EXERCISE DIRECTIONS:
Your copy should match the records exactly, except that no pictures appear in it.

------ DATA TO PROCESS ------

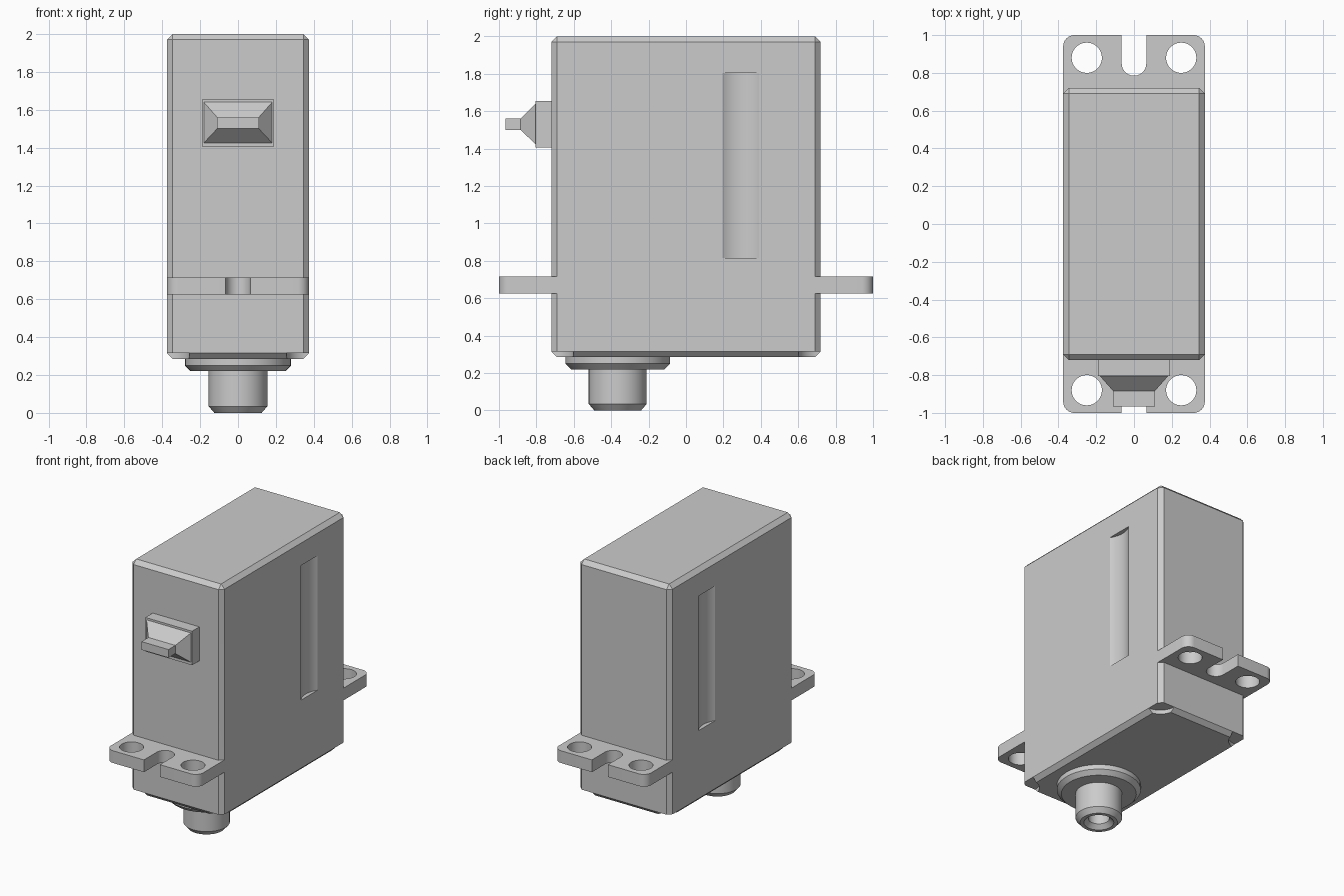
import bpy, bmesh
from math import sin, cos, pi, radians
from mathutils import Matrix

if "Cube" in bpy.data.objects:
    bpy.data.objects.remove(bpy.data.objects["Cube"])

grey = bpy.data.materials.new("light grey plastic")
grey.use_nodes = True
colour = (0.6, 0.6, 0.6, 1)
grey.diffuse_color = colour
grey.node_tree.nodes["Principled BSDF"].inputs["Base Color"].default_value = colour


def finish(name, bm):
    bmesh.ops.recalc_face_normals(bm, faces=bm.faces)
    mesh = bpy.data.meshes.new(name)
    bm.to_mesh(mesh)
    bm.free()
    mesh.materials.append(grey)
    obj = bpy.data.objects.new(name, mesh)
    bpy.context.collection.objects.link(obj)
    return obj


def select(obj):
    bpy.ops.object.select_all(action="DESELECT")
    obj.select_set(True)
    bpy.context.view_layer.objects.active = obj


def smooth(obj):
    select(obj)
    bpy.ops.object.shade_smooth_by_angle(angle=radians(30))


def add_box(bm, low, high):
    size = [h - l for l, h in zip(low, high)]
    mid = [(h + l) / 2 for l, h in zip(low, high)]
    matrix = Matrix.Translation(mid) @ Matrix.Diagonal((*size, 1))
    return bmesh.ops.create_cube(bm, size=1, matrix=matrix)["verts"]


def cylinder(name, x, y, radius, z0, z1):
    bm = bmesh.new()
    bmesh.ops.create_cone(bm, cap_ends=True, segments=48, radius1=radius, radius2=radius,
                          depth=z1 - z0, matrix=Matrix.Translation((x, y, (z0 + z1) / 2)))
    return finish(name, bm)


def cut(obj, cutters):
    for cutter in cutters:
        cutter.hide_render = True
        mod = obj.modifiers.new("cut", "BOOLEAN")
        mod.operation, mod.solver, mod.object = "DIFFERENCE", "EXACT", cutter
        select(obj)
        bpy.ops.object.modifier_apply(modifier=mod.name)
        bpy.data.objects.remove(cutter)


def arc(cx, cy, r, start, end, steps=10):
    angles = [radians(start + (end - start) * i / steps) for i in range(steps + 1)]
    return [(cx + r * cos(a), cy + r * sin(a)) for a in angles]


W, D, BASE, TOP = 0.375, 0.72, 0.285, 2.0
SIGNS = (-1, 1)

# Chamfered case with side grooves and notched lower corners
bm = bmesh.new()
add_box(bm, (-W, -D, BASE), (W, D, TOP))
bmesh.ops.bevel(bm, geom=bm.edges[:], offset=0.03, segments=1, affect="EDGES")
case = finish("case", bm)
groove_r, groove_depth = 0.173, 0.03
cutters = [cylinder("groove_cutter", s * (W + groove_r - groove_depth), 0.293, groove_r, 0.815, 1.805)
           for s in SIGNS]
cutters += [cylinder("corner_cutter", sx * W, sy * D, 0.12, 0.2, 0.315)
            for sx in SIGNS for sy in SIGNS]
cut(case, cutters)
smooth(case)

# Mounting ears with an open slot and two screw holes each
for name, s in (("front_ear", -1), ("back_ear", 1)):
    outline = [(-W, D - 0.03), (W, D - 0.03)]
    outline += arc(W - 0.06, 0.94, 0.06, 0, 90)
    outline += [(0.065, 1)] + arc(0, 0.85, 0.065, 0, -180, 20) + [(-0.065, 1)]
    outline += arc(-W + 0.06, 0.94, 0.06, 90, 180)
    bm = bmesh.new()
    face = bm.faces.new([bm.verts.new((x, s * y, 0.625)) for x, y in outline])
    new = bmesh.ops.extrude_face_region(bm, geom=[face])["geom"]
    bmesh.ops.translate(bm, vec=(0, 0, 0.09),
                        verts=[v for v in new if isinstance(v, bmesh.types.BMVert)])
    ear = finish(name, bm)
    cut(ear, [cylinder("hole_cutter", sx * 0.25, s * 0.88, 0.08, 0.5, 0.8) for sx in SIGNS])
    smooth(ear)

# Cable grommet: base block, tapered middle and flat lead
bm = bmesh.new()
add_box(bm, (-0.19, -0.805, 1.405), (0.19, -0.7, 1.655))
taper = add_box(bm, (-0.185, -0.885, 1.42), (0.185, -0.8, 1.645))
for v in taper:
    if v.co.y < -0.85:
        v.co.x = 0.11 if v.co.x > 0 else -0.11
        v.co.z = 1.56 if v.co.z > 1.53 else 1.5
add_box(bm, (-0.11, -0.965, 1.5), (0.11, -0.88, 1.56))
finish("cable_grommet", bm)


def lathe(name, profile, y):
    bm = bmesh.new()
    verts = [bm.verts.new((r, 0, z)) for r, z in profile]
    edges = [bm.edges.new(pair) for pair in zip(verts, verts[1:])]
    bmesh.ops.spin(bm, geom=verts + edges, cent=(0, 0, 0), axis=(0, 0, 1),
                   angle=2 * pi, steps=48)
    bmesh.ops.remove_doubles(bm, verts=bm.verts, dist=0.0001)
    bmesh.ops.translate(bm, vec=(0, y, 0), verts=bm.verts)
    smooth(finish(name, bm))


# Bearing collar and bored output shaft
lathe("bearing_collar", [(0, 0.3), (0.28, 0.3), (0.28, 0.25), (0.25, 0.22), (0, 0.22)], -0.365)
lathe("output_shaft", [(0, 0.26), (0.155, 0.26), (0.155, 0.035), (0.125, 0), (0.1, 0),
                       (0.07, 0.03), (0.07, 0.17), (0, 0.17)], -0.365)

------

SOLUTION BELOW:
import bpy, bmesh
from math import sin, cos, pi, radians
from mathutils import Matrix

if "Cube" in bpy.data.objects:
    bpy.data.objects.remove(bpy.data.objects["Cube"])

grey = bpy.data.materials.new("light grey plastic")
grey.use_nodes = True
colour = (0.6, 0.6, 0.6, 1)
grey.diffuse_color = colour
grey.node_tree.nodes["Principled BSDF"].inputs["Base Color"].default_value = colour


def finish(name, bm):
    bmesh.ops.recalc_face_normals(bm, faces=bm.faces)
    mesh = bpy.data.meshes.new(name)
    bm.to_mesh(mesh)
    bm.free()
    mesh.materials.append(grey)
    obj = bpy.data.objects.new(name, mesh)
    bpy.context.collection.objects.link(obj)
    return obj


def select(obj):
    bpy.ops.object.select_all(action="DESELECT")
    obj.select_set(True)
    bpy.context.view_layer.objects.active = obj


def smooth(obj):
    select(obj)
    bpy.ops.object.shade_smooth_by_angle(angle=radians(30))


def add_box(bm, low, high):
    size = [h - l for l, h in zip(low, high)]
    mid = [(h + l) / 2 for l, h in zip(low, high)]
    matrix = Matrix.Translation(mid) @ Matrix.Diagonal((*size, 1))
    return bmesh.ops.create_cube(bm, size=1, matrix=matrix)["verts"]


def cylinder(name, x, y, radius, z0, z1):
    bm = bmesh.new()
    bmesh.ops.create_cone(bm, cap_ends=True, segments=48, radius1=radius, radius2=radius,
                          depth=z1 - z0, matrix=Matrix.Translation((x, y, (z0 + z1) / 2)))
    return finish(name, bm)


def cut(obj, cutters):
    for cutter in cutters:
        cutter.hide_render = True
        mod = obj.modifiers.new("cut", "BOOLEAN")
        mod.operation, mod.solver, mod.object = "DIFFERENCE", "EXACT", cutter
        select(obj)
        bpy.ops.object.modifier_apply(modifier=mod.name)
        bpy.data.objects.remove(cutter)


def arc(cx, cy, r, start, end, steps=10):
    angles = [radians(start + (end - start) * i / steps) for i in range(steps + 1)]
    return [(cx + r * cos(a), cy + r * sin(a)) for a in angles]


W, D, BASE, TOP = 0.375, 0.72, 0.285, 2.0
SIGNS = (-1, 1)

# Chamfered case with side grooves and notched lower corners
bm = bmesh.new()
add_box(bm, (-W, -D, BASE), (W, D, TOP))
bmesh.ops.bevel(bm, geom=bm.edges[:], offset=0.03, segments=1, affect="EDGES")
case = finish("case", bm)
groove_r, groove_depth = 0.173, 0.03
cutters = [cylinder("groove_cutter", s * (W + groove_r - groove_depth), 0.293, groove_r, 0.815, 1.805)
           for s in SIGNS]
cutters += [cylinder("corner_cutter", sx * W, sy * D, 0.12, 0.2, 0.315)
            for sx in SIGNS for sy in SIGNS]
cut(case, cutters)
smooth(case)

# Mounting ears with an open slot and two screw holes each
for name, s in (("front_ear", -1), ("back_ear", 1)):
    outline = [(-W, D - 0.03), (W, D - 0.03)]
    outline += arc(W - 0.06, 0.94, 0.06, 0, 90)
    outline += [(0.065, 1)] + arc(0, 0.85, 0.065, 0, -180, 20) + [(-0.065, 1)]
    outline += arc(-W + 0.06, 0.94, 0.06, 90, 180)
    bm = bmesh.new()
    face = bm.faces.new([bm.verts.new((x, s * y, 0.625)) for x, y in outline])
    new = bmesh.ops.extrude_face_region(bm, geom=[face])["geom"]
    bmesh.ops.translate(bm, vec=(0, 0, 0.09),
                        verts=[v for v in new if isinstance(v, bmesh.types.BMVert)])
    ear = finish(name, bm)
    cut(ear, [cylinder("hole_cutter", sx * 0.25, s * 0.88, 0.08, 0.5, 0.8) for sx in SIGNS])
    smooth(ear)

# Cable grommet: base block, tapered middle and flat lead
bm = bmesh.new()
add_box(bm, (-0.19, -0.805, 1.405), (0.19, -0.7, 1.655))
taper = add_box(bm, (-0.185, -0.885, 1.42), (0.185, -0.8, 1.645))
for v in taper:
    if v.co.y < -0.85:
        v.co.x = 0.11 if v.co.x > 0 else -0.11
        v.co.z = 1.56 if v.co.z > 1.53 else 1.5
add_box(bm, (-0.11, -0.965, 1.5), (0.11, -0.88, 1.56))
finish("cable_grommet", bm)


def lathe(name, profile, y):
    bm = bmesh.new()
    verts = [bm.verts.new((r, 0, z)) for r, z in profile]
    edges = [bm.edges.new(pair) for pair in zip(verts, verts[1:])]
    bmesh.ops.spin(bm, geom=verts + edges, cent=(0, 0, 0), axis=(0, 0, 1),
                   angle=2 * pi, steps=48)
    bmesh.ops.remove_doubles(bm, verts=bm.verts, dist=0.0001)
    bmesh.ops.translate(bm, vec=(0, y, 0), verts=bm.verts)
    smooth(finish(name, bm))


# Bearing collar and bored output shaft
lathe("bearing_collar", [(0, 0.3), (0.28, 0.3), (0.28, 0.25), (0.25, 0.22), (0, 0.22)], -0.365)
lathe("output_shaft", [(0, 0.26), (0.155, 0.26), (0.155, 0.035), (0.125, 0), (0.1, 0),
                       (0.07, 0.03), (0.07, 0.17), (0, 0.17)], -0.365)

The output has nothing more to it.